■ Exercise brief: In the entries below, count the lines that hold the string "DARK" and state only that count.

■ Information shown:
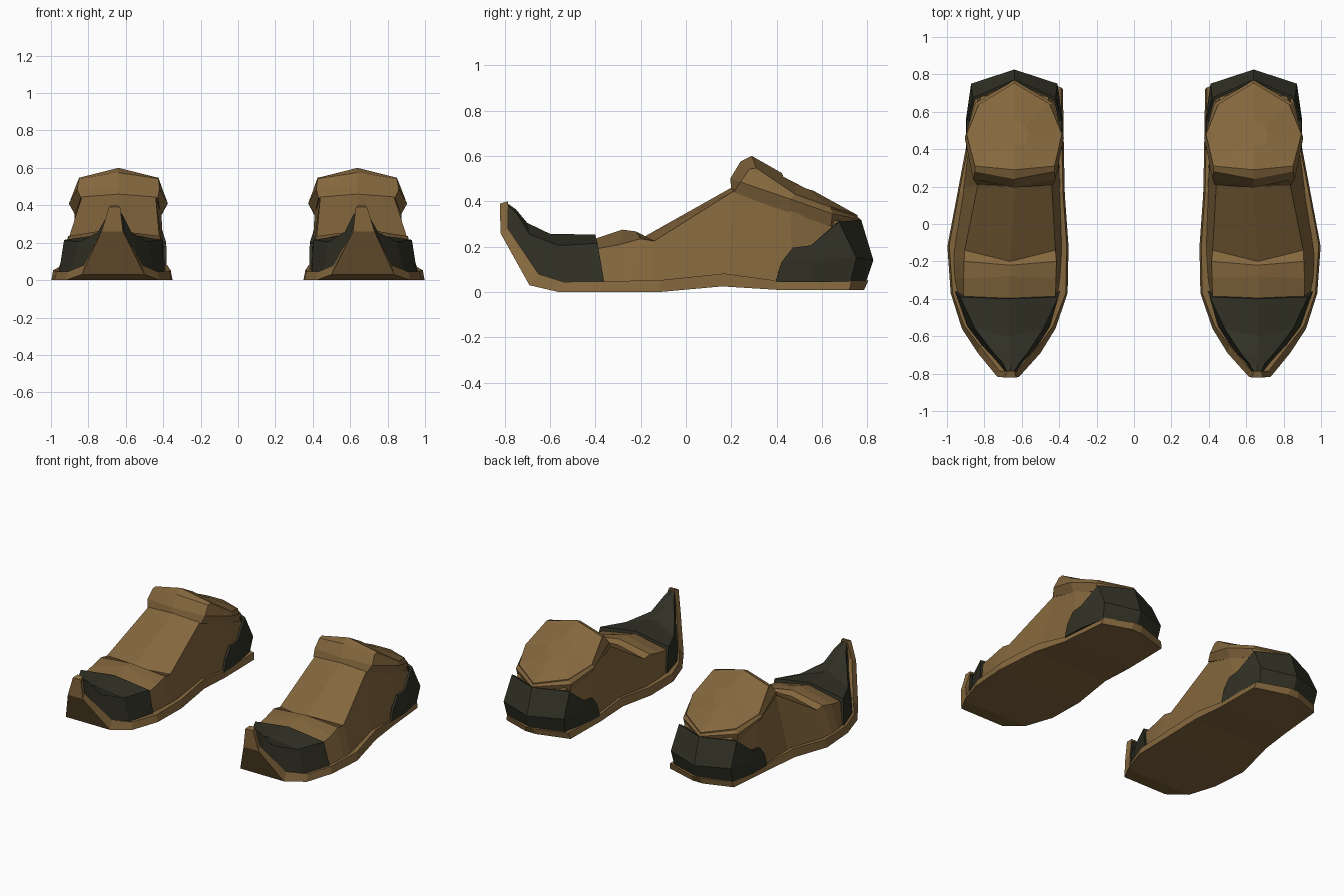
import bpy, bmesh


def material(name, color):
    m = bpy.data.materials.new(name)
    m.diffuse_color = (*color, 1)
    return m


BROWN = material("brown leather", (0.23, 0.135, 0.047))
DARK = material("dark green leather", (0.031, 0.031, 0.019))


def loft(name, rings, mat, closed=True, thickness=0):
    """Skin a list of rings; closed rings get end caps, open ones become a shell."""
    bm = bmesh.new()
    rows = [[bm.verts.new(p) for p in r] for r in rings]
    n = len(rows[0])
    for a, b in zip(rows, rows[1:]):
        for i in range(n if closed else n - 1):
            j = (i + 1) % n
            bm.faces.new((a[i], a[j], b[j], b[i]))
    if closed:
        bm.faces.new(rows[0])
        bm.faces.new(rows[-1])
    return finish(name, bm, mat, thickness)


def finish(name, bm, mat, thickness=0):
    bmesh.ops.recalc_face_normals(bm, faces=bm.faces)
    me = bpy.data.meshes.new(name)
    bm.to_mesh(me)
    bm.free()
    me.materials.append(mat)
    ob = bpy.data.objects.new(name, me)
    bpy.context.collection.objects.link(ob)
    if thickness:
        s = ob.modifiers.new("shell", 'SOLIDIFY')
        s.thickness = thickness
        s.offset = 0
    # the second shoe of the pair
    ob.modifiers.new("pair", 'MIRROR').use_mirror_merge = False
    return ob


# sole: bottom y, bottom z, top y, top z, inner x, outer x
sole = [
    (0.785, 0.01, 0.805, 0.052, 0.60, 0.68),
    (0.72, 0.01, 0.73, 0.052, 0.38, 0.87),
    (0.40, 0.01, 0.40, 0.05, 0.375, 0.90),
    (0.16, 0.025, 0.17, 0.082, 0.37, 0.945),
    (-0.12, 0.0, -0.11, 0.053, 0.35, 0.998),
    (-0.37, 0.0, -0.37, 0.047, 0.355, 0.98),
    (-0.56, 0.0, -0.54, 0.045, 0.42, 0.92),
    (-0.69, 0.03, -0.65, 0.08, 0.50, 0.835),
    (-0.818, 0.26, -0.785, 0.28, 0.615, 0.73),
    (-0.82, 0.39, -0.785, 0.40, 0.63, 0.69),
]
loft("sole", [[(a + 0.01, yt, zt), (b - 0.01, yt, zt), (b, yb, zb), (a, yb, zb)]
              for yb, zb, yt, zt, a, b in sole], BROWN)


def arch(yb, zb, a, b, yt, zt, c, d, yc, zc):
    """Upper section: base edges, top corners and a raised centre."""
    return [(a, yb, zb), (c, yt, zt), ((c + d) / 2, yc, zc), (d, yt, zt), (b, yb, zb)]


# upper body: base y, z, x in, x out / corner y, z, x in, x out / centre y, z
body = [
    (-0.38, 0.04, 0.41, 0.94, -0.40, 0.19, 0.42, 0.91, -0.40, 0.235),
    (-0.29, 0.04, 0.395, 0.96, -0.29, 0.21, 0.417, 0.912, -0.28, 0.275),
    (-0.22, 0.04, 0.39, 0.965, -0.20, 0.235, 0.415, 0.908, -0.22, 0.267),
    (-0.15, 0.04, 0.385, 0.965, -0.14, 0.225, 0.42, 0.905, -0.20, 0.235),
    (0.19, 0.06, 0.395, 0.915, 0.21, 0.445, 0.44, 0.835, 0.20, 0.46),
    (0.47, 0.04, 0.405, 0.875, 0.46, 0.36, 0.41, 0.875, 0.46, 0.44),
    (0.71, 0.04, 0.44, 0.83, 0.68, 0.31, 0.46, 0.82, 0.72, 0.31),
]
loft("upper_body", [arch(*s) for s in body], BROWN)

# pointed toe cap
toe = [
    (-0.36, 0.04, 0.395, 0.957, -0.39, 0.215, 0.405, 0.93, -0.40, 0.253),
    (-0.55, 0.04, 0.45, 0.89, -0.56, 0.205, 0.485, 0.85, -0.60, 0.257),
    (-0.67, 0.07, 0.525, 0.80, -0.69, 0.255, 0.57, 0.75, -0.70, 0.305),
    (-0.735, 0.19, 0.59, 0.735, -0.745, 0.345, 0.615, 0.70, -0.75, 0.365),
    (-0.79, 0.28, 0.63, 0.69, -0.79, 0.385, 0.64, 0.68, -0.79, 0.393),
]
loft("toe_cap", [arch(*s) for s in toe], DARK)

# padded collar with a sloping closed top
lower = [(0.64, 0.20, 0.455), (0.84, 0.21, 0.44), (0.872, 0.45, 0.35), (0.84, 0.64, 0.29),
         (0.64, 0.755, 0.30), (0.44, 0.64, 0.29), (0.412, 0.45, 0.35), (0.43, 0.21, 0.44)]
middle = [(0.64, 0.195, 0.50), (0.86, 0.24, 0.485), (0.905, 0.46, 0.41), (0.85, 0.645, 0.345),
          (0.64, 0.77, 0.32), (0.43, 0.645, 0.345), (0.375, 0.46, 0.41), (0.42, 0.24, 0.485)]
upper = [(0.64, 0.29, 0.60), (0.85, 0.31, 0.547), (0.895, 0.48, 0.432), (0.83, 0.64, 0.375),
         (0.64, 0.755, 0.34), (0.45, 0.64, 0.375), (0.385, 0.48, 0.432), (0.425, 0.31, 0.547)]
bevel = [(0.64, 0.24, 0.575)] + [(x, y - 0.03, z - 0.005) if y < 0.4 else (x, y, z - 0.008)
                                 for x, y, z in upper[1:]]
crown = [(0.64 + (x - 0.64) * 0.3, 0.48 + (y - 0.48) * 0.3, 0.492 + (z - 0.492) * 0.3)
         for x, y, z in upper]
loft("collar", [lower, middle, bevel, upper, crown], BROWN)

# heel guard wrapping round the back, from inner side to outer side


def wrap(side_points, back):
    inner = [(0.64 - w * 1.0, y, z) for w, y, z in side_points]
    outer = [(0.64 + w, y, z) for w, y, z in reversed(side_points)]
    return inner + [(0.64, *back)] + outer


heel = [
    wrap([(0.25, 0.395, 0.045), (0.245, 0.55, 0.045), (0.215, 0.72, 0.045)], (0.785, 0.045)),
    wrap([(0.25, 0.42, 0.13), (0.25, 0.56, 0.14), (0.225, 0.745, 0.15)], (0.818, 0.14)),
    wrap([(0.248, 0.47, 0.195), (0.247, 0.55, 0.205), (0.215, 0.67, 0.308)], (0.765, 0.315)),
]
loft("heel_guard", heel, DARK, closed=False, thickness=0.016)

■ Task solution: 3